#### YOUR ASSIGNMENT:
Below are entries to examine: work out how many lines contain the word "profile", and give only that number.

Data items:
++++++++

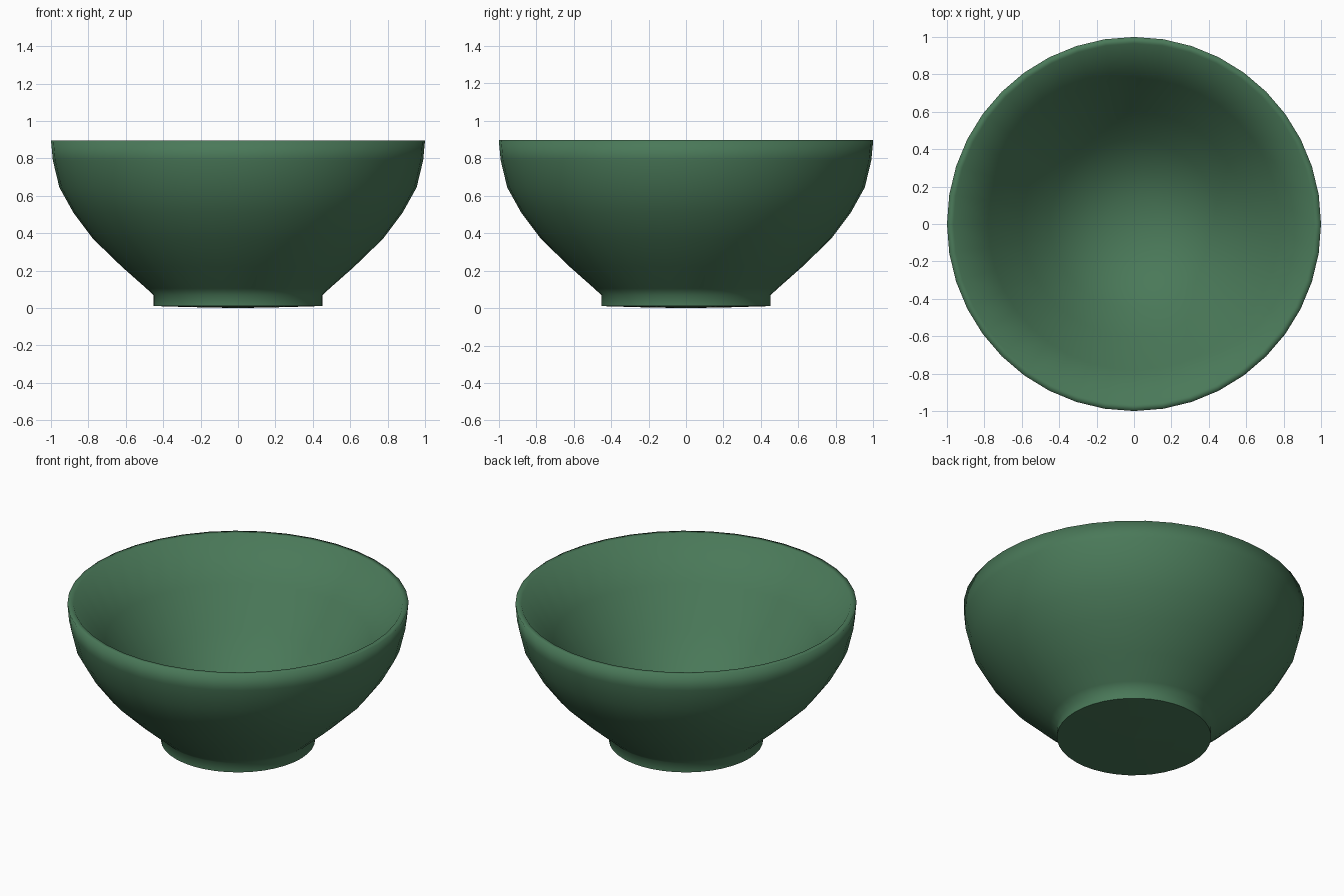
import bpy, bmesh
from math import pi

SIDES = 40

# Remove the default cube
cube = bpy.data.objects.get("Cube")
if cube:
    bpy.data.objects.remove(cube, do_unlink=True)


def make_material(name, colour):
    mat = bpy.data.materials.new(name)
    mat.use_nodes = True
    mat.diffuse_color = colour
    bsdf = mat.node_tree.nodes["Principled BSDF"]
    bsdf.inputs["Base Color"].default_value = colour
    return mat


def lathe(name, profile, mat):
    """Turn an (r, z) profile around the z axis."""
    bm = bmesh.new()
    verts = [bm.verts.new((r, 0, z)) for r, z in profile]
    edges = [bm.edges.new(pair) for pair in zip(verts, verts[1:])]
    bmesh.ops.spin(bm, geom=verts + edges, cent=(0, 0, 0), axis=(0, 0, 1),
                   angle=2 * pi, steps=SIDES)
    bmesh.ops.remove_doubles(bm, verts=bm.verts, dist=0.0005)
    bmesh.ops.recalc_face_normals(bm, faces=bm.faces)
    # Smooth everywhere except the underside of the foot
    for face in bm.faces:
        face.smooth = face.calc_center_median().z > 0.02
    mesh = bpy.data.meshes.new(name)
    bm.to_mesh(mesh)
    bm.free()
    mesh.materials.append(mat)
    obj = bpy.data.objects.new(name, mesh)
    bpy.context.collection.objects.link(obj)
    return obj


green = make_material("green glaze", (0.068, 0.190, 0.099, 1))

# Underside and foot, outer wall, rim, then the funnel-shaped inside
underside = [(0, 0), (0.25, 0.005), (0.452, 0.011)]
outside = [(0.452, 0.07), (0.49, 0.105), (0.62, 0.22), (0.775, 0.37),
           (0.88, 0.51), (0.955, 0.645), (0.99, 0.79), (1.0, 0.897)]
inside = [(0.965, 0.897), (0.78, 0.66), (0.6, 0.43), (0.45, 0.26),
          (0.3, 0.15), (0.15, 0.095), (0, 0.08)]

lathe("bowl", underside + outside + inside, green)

++++++++

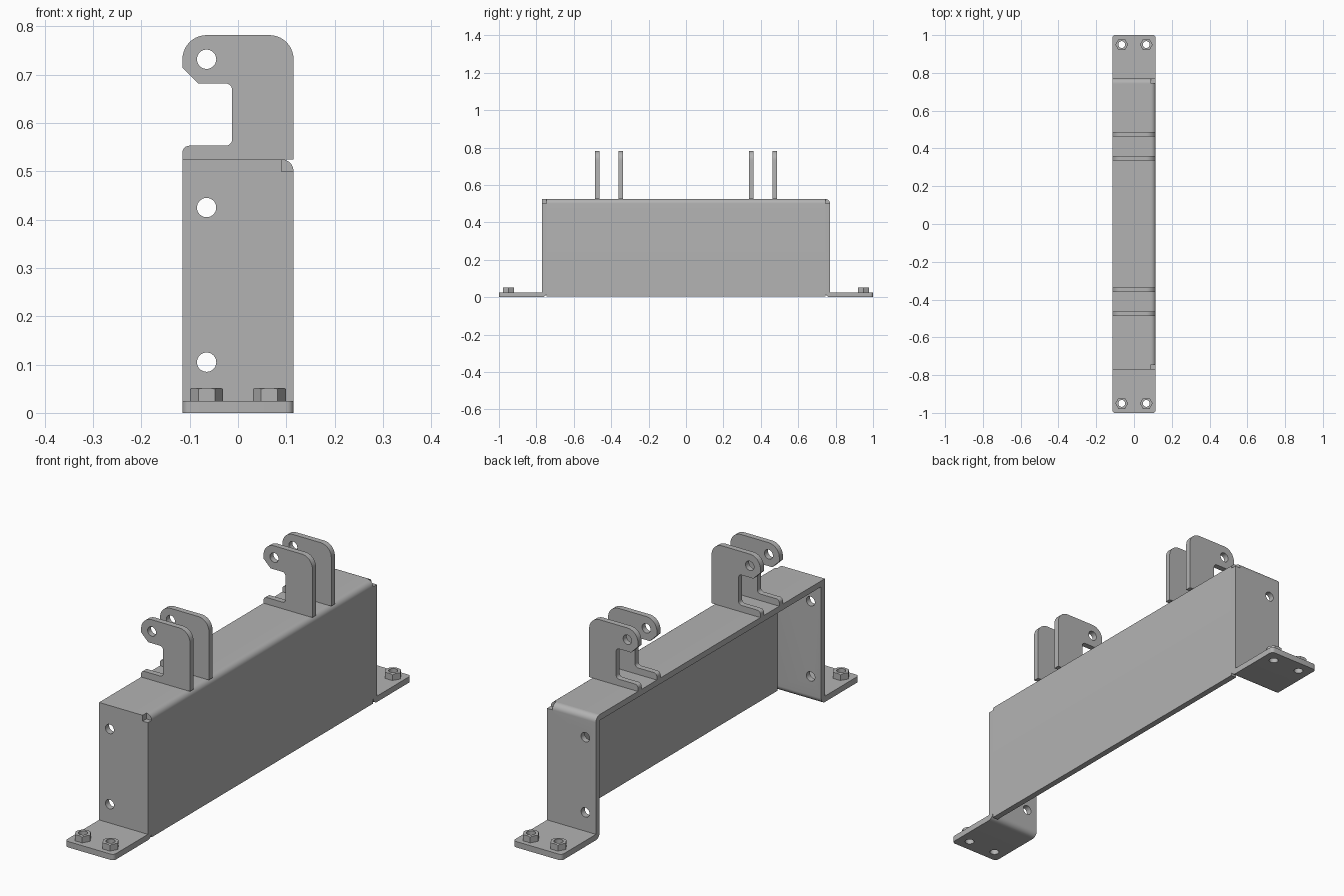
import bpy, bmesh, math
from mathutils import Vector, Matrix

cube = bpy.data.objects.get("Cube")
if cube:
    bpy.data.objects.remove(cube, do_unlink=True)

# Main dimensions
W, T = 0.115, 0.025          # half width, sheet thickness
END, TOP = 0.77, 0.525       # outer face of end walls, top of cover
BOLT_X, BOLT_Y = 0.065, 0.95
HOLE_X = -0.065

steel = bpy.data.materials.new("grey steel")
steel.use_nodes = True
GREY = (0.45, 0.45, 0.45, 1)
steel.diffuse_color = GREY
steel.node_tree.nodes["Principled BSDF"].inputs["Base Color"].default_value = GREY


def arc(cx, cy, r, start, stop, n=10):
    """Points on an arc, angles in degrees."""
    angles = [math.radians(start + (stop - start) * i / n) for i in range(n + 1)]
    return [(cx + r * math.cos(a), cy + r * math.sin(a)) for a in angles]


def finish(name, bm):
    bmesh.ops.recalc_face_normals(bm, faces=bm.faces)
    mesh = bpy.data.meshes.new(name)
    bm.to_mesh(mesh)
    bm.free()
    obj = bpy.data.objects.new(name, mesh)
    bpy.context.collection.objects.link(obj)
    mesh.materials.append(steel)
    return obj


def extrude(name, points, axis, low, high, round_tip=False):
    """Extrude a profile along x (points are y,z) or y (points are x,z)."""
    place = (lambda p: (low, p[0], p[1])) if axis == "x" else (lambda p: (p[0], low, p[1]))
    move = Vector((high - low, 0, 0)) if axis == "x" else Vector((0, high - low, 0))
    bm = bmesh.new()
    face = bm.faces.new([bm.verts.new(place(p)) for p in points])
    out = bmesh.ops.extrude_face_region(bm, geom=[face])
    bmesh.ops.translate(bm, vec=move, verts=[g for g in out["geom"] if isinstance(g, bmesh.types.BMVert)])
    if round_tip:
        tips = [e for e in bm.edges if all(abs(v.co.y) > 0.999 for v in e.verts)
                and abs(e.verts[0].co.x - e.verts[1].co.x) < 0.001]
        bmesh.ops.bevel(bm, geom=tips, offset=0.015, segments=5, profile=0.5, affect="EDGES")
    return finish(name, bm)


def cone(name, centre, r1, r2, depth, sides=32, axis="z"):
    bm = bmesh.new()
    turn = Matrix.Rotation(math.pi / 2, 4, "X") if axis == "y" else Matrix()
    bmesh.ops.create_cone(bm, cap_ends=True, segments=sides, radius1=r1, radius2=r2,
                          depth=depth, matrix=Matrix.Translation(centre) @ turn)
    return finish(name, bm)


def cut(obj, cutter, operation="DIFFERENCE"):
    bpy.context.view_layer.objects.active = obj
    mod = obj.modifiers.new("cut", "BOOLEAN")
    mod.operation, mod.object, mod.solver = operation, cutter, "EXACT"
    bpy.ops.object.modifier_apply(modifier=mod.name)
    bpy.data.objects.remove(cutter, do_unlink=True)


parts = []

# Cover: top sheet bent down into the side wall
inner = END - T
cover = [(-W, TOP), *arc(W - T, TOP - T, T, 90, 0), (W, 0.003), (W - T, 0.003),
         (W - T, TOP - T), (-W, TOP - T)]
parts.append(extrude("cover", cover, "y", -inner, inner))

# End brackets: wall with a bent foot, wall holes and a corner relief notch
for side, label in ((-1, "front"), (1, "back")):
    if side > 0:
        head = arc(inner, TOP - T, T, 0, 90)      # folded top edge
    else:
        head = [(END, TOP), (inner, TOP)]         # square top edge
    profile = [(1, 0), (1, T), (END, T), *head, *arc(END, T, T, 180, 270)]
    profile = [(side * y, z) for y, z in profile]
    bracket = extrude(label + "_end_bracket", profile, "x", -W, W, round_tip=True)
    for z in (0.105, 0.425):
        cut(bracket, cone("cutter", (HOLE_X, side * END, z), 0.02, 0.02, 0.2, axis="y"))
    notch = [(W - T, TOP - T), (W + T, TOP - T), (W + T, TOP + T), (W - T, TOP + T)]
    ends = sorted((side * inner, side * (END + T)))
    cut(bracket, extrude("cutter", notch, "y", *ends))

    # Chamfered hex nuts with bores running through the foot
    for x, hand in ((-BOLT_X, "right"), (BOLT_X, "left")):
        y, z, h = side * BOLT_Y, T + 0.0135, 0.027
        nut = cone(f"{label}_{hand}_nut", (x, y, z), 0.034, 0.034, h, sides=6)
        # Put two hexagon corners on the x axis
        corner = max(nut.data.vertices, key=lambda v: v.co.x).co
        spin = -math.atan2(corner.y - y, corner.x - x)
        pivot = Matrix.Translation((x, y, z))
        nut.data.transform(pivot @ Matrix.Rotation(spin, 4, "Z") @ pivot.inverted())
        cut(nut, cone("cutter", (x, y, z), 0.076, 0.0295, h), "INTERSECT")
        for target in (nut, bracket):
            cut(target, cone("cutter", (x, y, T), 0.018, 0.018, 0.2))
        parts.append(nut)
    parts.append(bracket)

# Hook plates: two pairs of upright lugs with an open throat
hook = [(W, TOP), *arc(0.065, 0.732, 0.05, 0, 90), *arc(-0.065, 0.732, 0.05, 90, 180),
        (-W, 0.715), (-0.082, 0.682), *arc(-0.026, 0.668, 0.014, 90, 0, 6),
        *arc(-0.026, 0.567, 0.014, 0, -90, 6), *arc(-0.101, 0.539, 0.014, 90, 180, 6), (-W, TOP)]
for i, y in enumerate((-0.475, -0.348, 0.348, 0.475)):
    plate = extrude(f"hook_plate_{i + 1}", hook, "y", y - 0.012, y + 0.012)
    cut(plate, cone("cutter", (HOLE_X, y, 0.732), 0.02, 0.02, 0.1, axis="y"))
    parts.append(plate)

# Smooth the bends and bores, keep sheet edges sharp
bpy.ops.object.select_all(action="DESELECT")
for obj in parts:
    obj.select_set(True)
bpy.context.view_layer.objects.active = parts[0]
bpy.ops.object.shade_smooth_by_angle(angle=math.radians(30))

++++++++

#### YOUR SOLUTION:
8